Problem solving is a dialogue with reality. We have (seemingly) clear ideas of what we want and what we don’t want, what is possible and what is not possible. These are ideas - they are rarely completely wrong, but they are also never quite right. Problem solving is the mental discipline of formulating more clearly how we understand these constraints, and the causal model they represent (how the causes overlap and interact) as we test the constraints by trying stuff and see whether:
- The constraints are as solid as they seem;
- All the constraints are real or whether one can be ignored outright (and then mitigated);
- The real driving constraint is hidden and can be discovered.
With this in mind, looking harder and asking why can be directed and leveraged into a powerful problem-solving tool. Art Byrne is fond of remembering his sensei saying, “If you don’t try something, no new knowledge can visit you.”
I'm all in on our lean effort but how do I get my managers to be more supportive?
Dear Gemba Coach,
As a business unit director, I am fully on board with lean, do gemba walks and support kaizen projects. But I find my managers are slow to take an interest and often defend the rules of the company against new ideas from their teams. I try hard to lead by example but it doesn’t seem to work so well – what am I missing?
Should producing products with zero defects be my top goal?
Dear Gemba Coach,
Is zero defects really the first goal? The number of defects doesn’t necessarily relate to the user’s experience with a product, does it?
What do you do when your advice is wrong?
Dear Gemba Coach,
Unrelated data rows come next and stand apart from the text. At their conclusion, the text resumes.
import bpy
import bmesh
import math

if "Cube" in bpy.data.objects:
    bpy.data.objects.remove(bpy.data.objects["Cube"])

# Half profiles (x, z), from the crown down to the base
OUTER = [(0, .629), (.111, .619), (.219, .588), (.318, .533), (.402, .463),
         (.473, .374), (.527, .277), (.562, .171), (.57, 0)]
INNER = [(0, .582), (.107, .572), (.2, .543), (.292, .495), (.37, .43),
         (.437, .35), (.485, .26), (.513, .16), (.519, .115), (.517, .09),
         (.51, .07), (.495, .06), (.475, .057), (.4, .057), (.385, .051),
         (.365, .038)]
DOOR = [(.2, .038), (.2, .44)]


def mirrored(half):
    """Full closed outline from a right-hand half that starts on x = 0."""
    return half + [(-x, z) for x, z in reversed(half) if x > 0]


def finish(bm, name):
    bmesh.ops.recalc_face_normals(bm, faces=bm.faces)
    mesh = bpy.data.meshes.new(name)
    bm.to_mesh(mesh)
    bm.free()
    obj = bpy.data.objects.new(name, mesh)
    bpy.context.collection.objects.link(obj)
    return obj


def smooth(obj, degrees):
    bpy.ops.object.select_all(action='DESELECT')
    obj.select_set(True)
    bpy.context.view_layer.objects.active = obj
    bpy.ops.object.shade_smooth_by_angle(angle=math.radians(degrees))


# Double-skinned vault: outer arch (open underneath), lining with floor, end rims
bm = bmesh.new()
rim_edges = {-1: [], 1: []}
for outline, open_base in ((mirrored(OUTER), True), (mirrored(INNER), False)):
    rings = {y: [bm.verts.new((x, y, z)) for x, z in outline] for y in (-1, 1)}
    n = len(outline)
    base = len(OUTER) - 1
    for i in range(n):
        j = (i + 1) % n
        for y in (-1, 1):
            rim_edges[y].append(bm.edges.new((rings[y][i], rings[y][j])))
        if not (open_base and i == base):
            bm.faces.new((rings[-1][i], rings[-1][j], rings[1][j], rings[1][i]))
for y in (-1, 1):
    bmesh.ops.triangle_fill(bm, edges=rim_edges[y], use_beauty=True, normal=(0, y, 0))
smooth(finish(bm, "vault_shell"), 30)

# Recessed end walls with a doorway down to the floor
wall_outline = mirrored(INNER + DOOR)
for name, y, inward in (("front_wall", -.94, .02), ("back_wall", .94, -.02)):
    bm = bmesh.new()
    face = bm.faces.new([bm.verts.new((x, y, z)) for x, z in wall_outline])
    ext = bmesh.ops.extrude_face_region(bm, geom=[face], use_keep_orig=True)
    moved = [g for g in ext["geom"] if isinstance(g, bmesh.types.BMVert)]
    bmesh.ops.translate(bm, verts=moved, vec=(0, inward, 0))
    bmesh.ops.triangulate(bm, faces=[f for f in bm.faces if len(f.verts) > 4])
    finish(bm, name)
How do you handle it when you find out you’ve been wrong; when you’ve advised people to do something that you later discover wasn’t right?